Melvin H. Baker was built to carry gypsum from the then new National Gypsum pier in Dartmouth to US east coast ports, and made its first call August 1, 1956, fresh from the shipyard. For the next 38 years it plowed a furrow up and down the coast with gypsum. Aside from two trips to Rotterdam with coal, it carried on in the gypsum trade until its last visit to Halifax March 9, 1994. Even then it took a full load to Baltimore. The ship was named for the founder of the National Gypsum Company and a native of Buffalo, New York, and was on long term charter to National Gypsum from Skaarup Shipping Corp through various intermediaries. Her 1400th call in Dartmouth was marked in July of 1987, so it is likely that she made well over 1500 port visits in her lifetime- a record for the port of Halifax for one ship.
Skaarup sold the ship in 1994, but maintained the management, as the ship sailed from New York March 26, 1994 for Rijeka where she had a refit.

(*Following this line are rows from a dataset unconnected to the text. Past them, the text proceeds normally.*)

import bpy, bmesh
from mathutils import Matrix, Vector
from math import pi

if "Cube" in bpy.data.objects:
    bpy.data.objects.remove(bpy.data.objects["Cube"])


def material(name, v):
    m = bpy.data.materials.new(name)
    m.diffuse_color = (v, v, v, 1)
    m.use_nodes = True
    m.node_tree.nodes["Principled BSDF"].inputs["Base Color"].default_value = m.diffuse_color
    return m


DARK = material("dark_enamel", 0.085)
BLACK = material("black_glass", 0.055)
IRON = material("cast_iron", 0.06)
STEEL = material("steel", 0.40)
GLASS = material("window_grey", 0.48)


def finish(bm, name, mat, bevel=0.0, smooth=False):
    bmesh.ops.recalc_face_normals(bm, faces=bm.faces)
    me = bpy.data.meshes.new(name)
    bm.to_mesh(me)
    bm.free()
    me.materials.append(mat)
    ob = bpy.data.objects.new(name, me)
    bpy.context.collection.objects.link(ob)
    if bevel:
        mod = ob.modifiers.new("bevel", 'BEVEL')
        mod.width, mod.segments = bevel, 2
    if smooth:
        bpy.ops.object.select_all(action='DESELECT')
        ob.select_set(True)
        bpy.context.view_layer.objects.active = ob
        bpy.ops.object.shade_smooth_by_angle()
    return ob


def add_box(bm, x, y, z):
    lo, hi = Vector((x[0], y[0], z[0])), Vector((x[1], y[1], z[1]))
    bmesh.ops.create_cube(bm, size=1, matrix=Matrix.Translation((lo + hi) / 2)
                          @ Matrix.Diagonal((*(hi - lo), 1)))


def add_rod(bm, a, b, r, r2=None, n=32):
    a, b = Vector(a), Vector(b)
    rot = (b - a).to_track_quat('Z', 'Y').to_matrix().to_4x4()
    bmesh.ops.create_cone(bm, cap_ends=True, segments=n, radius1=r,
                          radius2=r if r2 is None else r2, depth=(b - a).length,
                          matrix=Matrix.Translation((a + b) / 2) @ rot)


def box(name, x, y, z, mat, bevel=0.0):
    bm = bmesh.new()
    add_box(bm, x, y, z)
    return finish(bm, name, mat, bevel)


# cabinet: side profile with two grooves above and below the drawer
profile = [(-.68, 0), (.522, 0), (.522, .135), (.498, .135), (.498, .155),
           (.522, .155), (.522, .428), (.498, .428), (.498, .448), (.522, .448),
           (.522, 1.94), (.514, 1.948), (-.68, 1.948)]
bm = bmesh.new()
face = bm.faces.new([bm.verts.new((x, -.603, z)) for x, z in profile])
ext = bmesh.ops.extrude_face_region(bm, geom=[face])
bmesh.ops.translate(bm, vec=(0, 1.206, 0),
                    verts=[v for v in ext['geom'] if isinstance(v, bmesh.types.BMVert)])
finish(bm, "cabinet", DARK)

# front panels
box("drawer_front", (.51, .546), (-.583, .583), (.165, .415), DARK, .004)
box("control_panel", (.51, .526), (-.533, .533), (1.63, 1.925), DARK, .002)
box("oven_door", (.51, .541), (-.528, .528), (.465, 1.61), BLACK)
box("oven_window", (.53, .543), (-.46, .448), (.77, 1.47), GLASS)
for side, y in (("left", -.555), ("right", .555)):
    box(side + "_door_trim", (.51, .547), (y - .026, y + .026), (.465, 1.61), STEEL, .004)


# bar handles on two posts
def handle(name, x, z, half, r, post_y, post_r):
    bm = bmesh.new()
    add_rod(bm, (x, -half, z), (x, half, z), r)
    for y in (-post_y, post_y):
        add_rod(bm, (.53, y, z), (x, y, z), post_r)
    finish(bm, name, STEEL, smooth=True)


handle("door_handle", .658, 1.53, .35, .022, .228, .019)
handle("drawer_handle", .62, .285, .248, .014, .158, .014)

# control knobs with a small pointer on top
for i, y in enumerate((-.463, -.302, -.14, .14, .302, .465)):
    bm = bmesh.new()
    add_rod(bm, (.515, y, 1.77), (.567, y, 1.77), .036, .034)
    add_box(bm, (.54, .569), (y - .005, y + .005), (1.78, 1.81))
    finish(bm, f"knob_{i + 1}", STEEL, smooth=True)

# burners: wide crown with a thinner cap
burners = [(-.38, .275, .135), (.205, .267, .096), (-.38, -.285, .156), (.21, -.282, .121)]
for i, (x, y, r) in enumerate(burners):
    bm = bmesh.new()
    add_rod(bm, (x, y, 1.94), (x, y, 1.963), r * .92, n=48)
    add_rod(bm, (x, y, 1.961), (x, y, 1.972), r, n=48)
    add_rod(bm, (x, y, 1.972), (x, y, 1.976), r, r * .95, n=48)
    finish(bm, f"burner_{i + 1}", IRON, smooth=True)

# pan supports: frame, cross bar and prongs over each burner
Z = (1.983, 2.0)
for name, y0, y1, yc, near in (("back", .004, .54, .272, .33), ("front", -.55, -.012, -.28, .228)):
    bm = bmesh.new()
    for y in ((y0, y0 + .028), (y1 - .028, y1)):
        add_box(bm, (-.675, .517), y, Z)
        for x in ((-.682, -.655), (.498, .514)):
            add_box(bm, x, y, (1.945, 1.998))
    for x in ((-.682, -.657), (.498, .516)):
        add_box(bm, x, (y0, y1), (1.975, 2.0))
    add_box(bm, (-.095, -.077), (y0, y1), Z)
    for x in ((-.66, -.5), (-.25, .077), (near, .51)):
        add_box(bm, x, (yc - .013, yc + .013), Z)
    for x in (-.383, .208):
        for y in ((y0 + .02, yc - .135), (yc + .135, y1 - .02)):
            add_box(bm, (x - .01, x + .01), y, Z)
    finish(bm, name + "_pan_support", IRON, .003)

Her new owners, Hon Tai Shipping of Taiwan, put her to work in the far east and so she soldiered on until December 24, 2009 when she was delivered to ship breakers, still bearing her original name.
It was an unparalleled career for a ship.
Although the photo was taken on December 25, 1986 it could have been taken many times over. She is seen passing Seaview Park inbound for National Gypsum. The distinctive protuberence on her stern houses conveyors that would be extended out from the ship's sides when unloading. The system is still in use today on another Skaarup ship Georgia S (presently anchored in Bedford Basin) but has become something of a liability, as it restricts the ship to only certain unloading ports that are suited to those conveyors. The more typical deck mounted slewing boom, used by Great Lakes type ships, allows the cargo to be unloaded just about anywhere.